Seventeen year-old Ben Marshall (Grint) spends the school holidays working as an assistant to potty old actress Evie (Walters). Her bohemian world is a welcome break from home life with his overbearing mother (Linney) and weak vicar father (Farrell).
If all else fails, get old people to swear. The odd F-word in the mouth of a pensioner is always good for a giggle. Up the stakes to the dreaded c-word uttered by an actress who is a national treasure, and you may well have struck comedy gold. At least that’s what writer-director Jeremy Brock is hoping for, as Julie Walters in her opening scene lets loose a stream of foul language that would make Quentin Tarantino’s ears burn.
Walters dominates Driving Lessons to such an extent that the film dries up when she’s not on screen. She’s a force of nature whose deft handling of Evie’s comic eccentricities and emotional wounds raises her far above her co-stars. But Evie is a character in search of a film that’s strong enough to contain her — and sadly this isn’t it.
Ben is obviously Brock’s alter-ego (the director spent a teenage summer in the company of Dame Peggy Ashcroft) so we’re not supposed to argue when we’re told that he has the soul of a poet. The fact that Ben’s verse is pretty much of the same standard as any adolescent undergoing a coming-of-age experience suggests that a bit more objectivity on Brock’s part would have served his film better.

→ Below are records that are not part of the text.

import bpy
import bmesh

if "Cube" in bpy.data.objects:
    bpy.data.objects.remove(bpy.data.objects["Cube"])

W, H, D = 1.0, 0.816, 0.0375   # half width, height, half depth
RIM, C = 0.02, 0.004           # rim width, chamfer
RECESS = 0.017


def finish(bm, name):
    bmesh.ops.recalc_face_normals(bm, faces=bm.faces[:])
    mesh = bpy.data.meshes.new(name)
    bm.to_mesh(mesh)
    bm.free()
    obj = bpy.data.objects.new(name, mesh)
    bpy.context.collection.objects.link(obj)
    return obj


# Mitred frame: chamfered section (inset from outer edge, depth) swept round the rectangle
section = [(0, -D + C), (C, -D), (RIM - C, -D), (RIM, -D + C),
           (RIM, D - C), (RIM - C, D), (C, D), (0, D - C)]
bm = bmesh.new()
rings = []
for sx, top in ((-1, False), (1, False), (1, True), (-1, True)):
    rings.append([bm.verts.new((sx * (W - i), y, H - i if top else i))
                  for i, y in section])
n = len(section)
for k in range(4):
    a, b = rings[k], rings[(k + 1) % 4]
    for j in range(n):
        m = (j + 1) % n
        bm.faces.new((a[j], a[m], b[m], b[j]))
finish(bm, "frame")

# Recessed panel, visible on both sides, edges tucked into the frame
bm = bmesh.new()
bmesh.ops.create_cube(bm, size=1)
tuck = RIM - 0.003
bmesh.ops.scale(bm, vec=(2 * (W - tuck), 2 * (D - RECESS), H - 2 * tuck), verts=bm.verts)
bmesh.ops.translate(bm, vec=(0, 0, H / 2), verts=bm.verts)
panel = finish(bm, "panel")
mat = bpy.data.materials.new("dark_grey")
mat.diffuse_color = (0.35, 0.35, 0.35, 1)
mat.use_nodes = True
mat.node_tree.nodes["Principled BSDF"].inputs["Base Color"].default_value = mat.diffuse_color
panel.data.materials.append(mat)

Grint does his Ron Weasley thing, looking abashed and apologising profusely, while the usually outstanding Linneys overwrought anguish seems to belong to another movie. But all this is irrelevant the BAFTA already has Walters' name etched on it.